**Exercise requirements**
Only lines with the word "radians" are needed; collect each of them from the listing below.

───

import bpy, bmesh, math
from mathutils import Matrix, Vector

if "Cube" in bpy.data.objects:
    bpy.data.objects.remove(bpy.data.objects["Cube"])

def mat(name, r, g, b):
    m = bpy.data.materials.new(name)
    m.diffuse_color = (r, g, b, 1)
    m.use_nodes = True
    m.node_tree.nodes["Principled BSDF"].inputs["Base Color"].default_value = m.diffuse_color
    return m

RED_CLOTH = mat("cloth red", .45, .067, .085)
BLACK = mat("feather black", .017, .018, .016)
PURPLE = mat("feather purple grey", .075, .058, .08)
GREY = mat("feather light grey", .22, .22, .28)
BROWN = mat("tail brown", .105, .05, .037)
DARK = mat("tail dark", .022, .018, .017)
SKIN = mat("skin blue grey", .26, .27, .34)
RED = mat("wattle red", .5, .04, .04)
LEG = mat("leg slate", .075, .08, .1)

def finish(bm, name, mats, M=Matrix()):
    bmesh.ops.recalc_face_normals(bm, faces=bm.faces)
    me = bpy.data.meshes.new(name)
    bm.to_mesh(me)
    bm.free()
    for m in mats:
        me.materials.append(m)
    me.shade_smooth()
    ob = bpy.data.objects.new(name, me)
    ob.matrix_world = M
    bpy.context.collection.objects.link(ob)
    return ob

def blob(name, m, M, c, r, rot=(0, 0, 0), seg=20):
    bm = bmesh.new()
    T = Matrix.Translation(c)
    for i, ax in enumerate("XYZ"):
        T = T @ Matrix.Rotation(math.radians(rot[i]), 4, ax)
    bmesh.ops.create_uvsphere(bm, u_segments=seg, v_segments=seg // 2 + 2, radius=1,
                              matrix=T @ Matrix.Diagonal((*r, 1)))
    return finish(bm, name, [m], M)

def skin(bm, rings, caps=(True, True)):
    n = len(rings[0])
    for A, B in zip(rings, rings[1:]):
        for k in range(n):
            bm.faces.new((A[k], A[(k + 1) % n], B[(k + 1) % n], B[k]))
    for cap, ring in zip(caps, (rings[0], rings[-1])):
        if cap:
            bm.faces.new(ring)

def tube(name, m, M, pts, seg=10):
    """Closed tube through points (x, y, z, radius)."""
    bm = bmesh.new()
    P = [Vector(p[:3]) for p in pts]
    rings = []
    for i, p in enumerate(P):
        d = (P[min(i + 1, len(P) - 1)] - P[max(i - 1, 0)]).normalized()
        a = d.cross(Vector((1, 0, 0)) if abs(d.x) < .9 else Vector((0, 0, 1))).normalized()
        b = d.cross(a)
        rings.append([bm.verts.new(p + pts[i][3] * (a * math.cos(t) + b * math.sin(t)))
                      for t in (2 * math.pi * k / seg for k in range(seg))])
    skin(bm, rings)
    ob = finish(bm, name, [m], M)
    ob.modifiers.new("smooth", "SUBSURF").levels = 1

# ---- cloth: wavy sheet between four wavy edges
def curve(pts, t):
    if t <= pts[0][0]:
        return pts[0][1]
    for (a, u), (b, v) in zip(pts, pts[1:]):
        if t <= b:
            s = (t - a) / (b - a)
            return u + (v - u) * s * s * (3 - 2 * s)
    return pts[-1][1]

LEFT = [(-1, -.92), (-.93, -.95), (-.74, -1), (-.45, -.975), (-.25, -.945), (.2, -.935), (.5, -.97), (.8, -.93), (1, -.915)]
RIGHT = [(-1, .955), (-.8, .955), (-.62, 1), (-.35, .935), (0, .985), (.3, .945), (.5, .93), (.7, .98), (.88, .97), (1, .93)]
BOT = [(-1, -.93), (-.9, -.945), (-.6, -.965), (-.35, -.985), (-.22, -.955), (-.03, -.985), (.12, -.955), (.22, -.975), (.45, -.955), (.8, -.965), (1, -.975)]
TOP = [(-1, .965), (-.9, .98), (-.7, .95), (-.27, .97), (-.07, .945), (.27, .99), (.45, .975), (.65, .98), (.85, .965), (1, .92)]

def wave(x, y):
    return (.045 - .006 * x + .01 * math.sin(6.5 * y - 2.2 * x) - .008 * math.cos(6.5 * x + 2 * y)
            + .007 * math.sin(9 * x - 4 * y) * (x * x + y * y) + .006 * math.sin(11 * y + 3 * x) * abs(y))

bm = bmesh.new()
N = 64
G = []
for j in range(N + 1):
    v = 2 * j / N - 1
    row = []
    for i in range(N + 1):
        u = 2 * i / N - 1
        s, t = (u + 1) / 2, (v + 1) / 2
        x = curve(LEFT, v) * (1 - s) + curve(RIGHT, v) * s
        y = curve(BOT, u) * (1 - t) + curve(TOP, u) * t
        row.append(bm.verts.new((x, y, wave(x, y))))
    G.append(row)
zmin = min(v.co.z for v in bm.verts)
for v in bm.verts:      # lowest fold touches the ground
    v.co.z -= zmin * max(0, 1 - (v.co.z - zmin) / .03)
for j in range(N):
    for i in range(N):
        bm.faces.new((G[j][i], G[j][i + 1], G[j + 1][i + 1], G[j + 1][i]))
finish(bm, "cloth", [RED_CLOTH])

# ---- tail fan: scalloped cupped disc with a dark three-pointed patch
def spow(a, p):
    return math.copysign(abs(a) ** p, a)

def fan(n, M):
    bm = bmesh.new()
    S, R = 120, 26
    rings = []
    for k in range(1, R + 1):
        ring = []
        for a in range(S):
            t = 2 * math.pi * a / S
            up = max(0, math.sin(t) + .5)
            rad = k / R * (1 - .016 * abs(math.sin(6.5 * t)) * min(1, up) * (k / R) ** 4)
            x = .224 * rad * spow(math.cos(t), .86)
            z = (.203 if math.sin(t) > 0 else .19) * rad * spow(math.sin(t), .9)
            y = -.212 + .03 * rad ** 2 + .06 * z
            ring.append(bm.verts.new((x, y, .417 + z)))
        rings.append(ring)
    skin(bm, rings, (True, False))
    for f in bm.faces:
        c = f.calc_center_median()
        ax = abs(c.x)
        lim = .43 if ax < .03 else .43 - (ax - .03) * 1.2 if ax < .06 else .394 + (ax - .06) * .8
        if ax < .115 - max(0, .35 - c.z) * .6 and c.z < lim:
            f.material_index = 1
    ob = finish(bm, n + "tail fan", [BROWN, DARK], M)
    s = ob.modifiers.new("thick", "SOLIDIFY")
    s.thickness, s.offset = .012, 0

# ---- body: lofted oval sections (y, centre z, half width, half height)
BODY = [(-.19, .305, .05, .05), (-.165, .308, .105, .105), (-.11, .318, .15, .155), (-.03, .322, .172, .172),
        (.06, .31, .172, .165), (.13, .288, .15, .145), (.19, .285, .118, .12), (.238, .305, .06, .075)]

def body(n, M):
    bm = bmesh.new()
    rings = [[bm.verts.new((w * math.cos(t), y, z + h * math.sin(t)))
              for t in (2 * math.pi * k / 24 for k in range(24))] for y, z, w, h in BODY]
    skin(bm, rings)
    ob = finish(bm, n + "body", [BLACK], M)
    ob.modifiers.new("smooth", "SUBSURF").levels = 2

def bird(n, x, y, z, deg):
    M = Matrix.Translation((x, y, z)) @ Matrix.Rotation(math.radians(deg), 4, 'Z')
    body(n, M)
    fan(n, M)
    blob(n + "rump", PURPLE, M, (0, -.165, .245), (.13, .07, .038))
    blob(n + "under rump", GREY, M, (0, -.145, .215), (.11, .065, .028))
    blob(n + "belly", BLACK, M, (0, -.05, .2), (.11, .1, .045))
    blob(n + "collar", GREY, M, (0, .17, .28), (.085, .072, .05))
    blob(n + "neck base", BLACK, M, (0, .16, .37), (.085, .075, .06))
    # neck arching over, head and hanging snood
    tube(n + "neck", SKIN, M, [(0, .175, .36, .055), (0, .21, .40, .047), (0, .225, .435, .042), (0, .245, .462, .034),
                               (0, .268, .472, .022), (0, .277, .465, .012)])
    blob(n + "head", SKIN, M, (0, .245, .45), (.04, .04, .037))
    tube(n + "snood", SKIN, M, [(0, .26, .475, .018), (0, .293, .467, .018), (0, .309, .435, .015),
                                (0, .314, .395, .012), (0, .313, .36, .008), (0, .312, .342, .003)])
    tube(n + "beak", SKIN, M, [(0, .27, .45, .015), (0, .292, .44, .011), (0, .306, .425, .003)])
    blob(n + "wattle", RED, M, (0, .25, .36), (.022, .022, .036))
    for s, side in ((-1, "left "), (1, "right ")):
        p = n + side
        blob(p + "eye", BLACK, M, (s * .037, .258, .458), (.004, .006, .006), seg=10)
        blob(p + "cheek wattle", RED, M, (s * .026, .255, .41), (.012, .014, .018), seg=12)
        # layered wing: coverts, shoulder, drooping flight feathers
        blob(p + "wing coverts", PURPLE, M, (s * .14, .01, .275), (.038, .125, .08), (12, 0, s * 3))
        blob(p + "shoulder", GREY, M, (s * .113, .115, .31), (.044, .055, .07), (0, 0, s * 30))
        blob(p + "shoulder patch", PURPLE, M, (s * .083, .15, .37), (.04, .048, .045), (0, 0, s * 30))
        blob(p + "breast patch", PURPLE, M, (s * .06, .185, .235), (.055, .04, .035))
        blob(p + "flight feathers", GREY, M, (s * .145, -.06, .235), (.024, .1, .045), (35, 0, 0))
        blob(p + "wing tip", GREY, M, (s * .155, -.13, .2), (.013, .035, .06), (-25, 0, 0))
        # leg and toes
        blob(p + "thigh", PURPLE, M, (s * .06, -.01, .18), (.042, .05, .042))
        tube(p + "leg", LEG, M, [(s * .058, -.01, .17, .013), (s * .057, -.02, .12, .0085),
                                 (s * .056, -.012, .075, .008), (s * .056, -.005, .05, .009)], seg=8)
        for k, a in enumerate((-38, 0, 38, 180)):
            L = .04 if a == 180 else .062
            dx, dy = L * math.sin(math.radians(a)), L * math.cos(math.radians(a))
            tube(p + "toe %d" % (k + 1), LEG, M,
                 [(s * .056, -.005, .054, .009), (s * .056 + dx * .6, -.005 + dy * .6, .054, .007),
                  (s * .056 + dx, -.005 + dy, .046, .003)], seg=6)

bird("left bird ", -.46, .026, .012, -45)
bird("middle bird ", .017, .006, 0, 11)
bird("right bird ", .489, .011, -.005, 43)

───

**Answer for this exercise**
        T = T @ Matrix.Rotation(math.radians(rot[i]), 4, ax)
    M = Matrix.Translation((x, y, z)) @ Matrix.Rotation(math.radians(deg), 4, 'Z')
            dx, dy = L * math.sin(math.radians(a)), L * math.cos(math.radians(a))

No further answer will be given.